**DATA TO PROCESS**
==========
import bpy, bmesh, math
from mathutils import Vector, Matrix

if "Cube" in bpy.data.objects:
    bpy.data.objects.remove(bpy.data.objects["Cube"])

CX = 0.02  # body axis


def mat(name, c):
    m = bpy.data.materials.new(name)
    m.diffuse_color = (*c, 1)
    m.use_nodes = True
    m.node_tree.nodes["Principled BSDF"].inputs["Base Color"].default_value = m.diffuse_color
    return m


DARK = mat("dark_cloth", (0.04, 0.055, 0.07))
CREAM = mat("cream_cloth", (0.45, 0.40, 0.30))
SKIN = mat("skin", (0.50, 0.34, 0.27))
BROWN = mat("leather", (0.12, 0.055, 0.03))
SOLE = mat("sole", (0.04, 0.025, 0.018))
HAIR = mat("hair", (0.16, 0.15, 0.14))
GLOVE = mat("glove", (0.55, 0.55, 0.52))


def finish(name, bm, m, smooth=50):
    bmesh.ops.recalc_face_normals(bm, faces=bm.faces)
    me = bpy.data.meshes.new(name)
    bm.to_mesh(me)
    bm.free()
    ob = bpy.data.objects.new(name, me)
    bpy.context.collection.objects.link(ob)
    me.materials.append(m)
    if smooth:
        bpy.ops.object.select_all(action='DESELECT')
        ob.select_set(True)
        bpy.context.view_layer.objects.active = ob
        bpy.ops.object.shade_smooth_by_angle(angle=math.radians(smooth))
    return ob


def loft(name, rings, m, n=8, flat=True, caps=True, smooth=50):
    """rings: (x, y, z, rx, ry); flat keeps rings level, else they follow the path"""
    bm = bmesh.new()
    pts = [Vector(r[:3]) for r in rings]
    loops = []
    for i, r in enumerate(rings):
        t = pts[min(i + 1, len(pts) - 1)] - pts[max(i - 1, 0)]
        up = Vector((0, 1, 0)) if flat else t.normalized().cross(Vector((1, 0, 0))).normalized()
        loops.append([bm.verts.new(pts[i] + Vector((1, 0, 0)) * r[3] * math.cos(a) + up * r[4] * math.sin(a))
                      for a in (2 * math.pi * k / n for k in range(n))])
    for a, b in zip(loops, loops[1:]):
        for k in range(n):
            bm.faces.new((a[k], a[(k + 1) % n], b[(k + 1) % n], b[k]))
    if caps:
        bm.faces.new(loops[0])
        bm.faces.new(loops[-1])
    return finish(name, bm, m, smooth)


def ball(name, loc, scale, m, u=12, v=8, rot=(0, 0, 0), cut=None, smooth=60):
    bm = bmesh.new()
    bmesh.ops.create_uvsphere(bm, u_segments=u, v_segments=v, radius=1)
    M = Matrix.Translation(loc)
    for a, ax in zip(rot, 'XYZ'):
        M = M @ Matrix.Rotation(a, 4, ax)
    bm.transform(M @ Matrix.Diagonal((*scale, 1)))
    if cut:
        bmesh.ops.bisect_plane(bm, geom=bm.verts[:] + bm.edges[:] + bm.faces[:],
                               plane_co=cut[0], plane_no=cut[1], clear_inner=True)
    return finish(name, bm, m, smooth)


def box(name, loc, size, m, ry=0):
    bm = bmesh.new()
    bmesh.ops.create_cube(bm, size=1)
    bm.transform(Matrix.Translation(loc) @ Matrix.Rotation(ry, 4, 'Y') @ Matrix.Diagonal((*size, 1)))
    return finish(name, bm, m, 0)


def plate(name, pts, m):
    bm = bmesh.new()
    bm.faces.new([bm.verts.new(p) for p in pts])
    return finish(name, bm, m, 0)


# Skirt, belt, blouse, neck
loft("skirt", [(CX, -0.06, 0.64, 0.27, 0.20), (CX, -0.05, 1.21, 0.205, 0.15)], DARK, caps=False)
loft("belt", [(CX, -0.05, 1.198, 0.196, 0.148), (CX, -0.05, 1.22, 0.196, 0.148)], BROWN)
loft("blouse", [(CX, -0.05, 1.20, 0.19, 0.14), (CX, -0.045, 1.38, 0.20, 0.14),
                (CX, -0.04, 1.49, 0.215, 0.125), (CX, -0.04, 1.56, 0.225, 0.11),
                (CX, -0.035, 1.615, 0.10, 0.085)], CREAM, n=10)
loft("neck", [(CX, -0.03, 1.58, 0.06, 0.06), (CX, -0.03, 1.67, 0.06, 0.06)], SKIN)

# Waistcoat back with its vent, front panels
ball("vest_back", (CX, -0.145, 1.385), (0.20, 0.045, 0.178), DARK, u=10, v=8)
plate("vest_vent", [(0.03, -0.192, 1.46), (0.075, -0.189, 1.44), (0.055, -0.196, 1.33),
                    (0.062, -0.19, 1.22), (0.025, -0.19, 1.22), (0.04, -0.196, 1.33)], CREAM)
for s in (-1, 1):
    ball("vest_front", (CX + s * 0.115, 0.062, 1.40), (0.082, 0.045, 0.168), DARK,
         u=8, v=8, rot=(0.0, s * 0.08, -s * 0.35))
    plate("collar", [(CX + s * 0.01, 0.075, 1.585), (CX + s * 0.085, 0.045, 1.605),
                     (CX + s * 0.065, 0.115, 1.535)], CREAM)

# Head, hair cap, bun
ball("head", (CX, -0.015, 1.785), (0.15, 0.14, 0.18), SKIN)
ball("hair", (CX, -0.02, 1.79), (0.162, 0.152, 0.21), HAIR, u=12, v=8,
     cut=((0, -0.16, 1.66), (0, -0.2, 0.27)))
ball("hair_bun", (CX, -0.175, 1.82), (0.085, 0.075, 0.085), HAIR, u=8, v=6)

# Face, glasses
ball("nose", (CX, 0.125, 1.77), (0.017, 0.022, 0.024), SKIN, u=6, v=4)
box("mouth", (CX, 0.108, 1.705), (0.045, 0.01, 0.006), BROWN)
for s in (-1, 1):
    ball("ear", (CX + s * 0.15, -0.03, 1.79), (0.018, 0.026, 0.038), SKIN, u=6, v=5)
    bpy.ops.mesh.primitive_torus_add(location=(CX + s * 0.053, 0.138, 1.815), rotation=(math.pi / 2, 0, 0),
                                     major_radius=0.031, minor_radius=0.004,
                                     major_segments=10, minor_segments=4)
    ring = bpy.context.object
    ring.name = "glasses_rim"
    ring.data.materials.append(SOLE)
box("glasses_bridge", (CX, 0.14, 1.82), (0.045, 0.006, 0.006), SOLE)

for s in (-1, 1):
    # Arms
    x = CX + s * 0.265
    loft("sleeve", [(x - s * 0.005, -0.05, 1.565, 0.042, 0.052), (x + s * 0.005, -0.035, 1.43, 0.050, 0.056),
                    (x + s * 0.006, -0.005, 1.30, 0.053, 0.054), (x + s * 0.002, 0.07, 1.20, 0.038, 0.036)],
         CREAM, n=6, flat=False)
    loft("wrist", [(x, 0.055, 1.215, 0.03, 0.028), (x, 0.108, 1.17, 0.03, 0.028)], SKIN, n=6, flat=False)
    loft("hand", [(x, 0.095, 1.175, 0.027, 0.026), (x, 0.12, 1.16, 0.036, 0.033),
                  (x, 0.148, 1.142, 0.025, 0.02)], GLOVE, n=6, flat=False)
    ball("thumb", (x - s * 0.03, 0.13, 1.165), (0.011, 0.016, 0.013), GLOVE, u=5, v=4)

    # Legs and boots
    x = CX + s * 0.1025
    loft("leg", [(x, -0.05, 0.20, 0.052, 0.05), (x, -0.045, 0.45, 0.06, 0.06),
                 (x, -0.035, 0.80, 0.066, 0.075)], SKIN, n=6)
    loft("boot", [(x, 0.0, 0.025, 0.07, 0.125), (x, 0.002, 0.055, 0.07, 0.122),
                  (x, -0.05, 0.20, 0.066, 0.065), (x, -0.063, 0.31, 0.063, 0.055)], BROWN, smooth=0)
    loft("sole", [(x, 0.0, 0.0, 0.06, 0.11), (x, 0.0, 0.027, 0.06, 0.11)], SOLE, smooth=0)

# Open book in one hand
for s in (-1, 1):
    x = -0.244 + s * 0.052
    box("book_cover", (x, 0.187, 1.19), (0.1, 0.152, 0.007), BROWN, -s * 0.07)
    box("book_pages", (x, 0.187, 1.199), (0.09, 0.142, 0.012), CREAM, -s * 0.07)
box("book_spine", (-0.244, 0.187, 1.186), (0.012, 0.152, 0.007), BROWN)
==========
**PROBLEM TO WORK ON**
Give back the opening line of the records above and every line after it, up to and including the one with "m.use_nodes = True", unchanged.

**WRITTEN RESPONSE**
import bpy, bmesh, math
from mathutils import Vector, Matrix

if "Cube" in bpy.data.objects:
    bpy.data.objects.remove(bpy.data.objects["Cube"])

CX = 0.02  # body axis


def mat(name, c):
    m = bpy.data.materials.new(name)
    m.diffuse_color = (*c, 1)
    m.use_nodes = True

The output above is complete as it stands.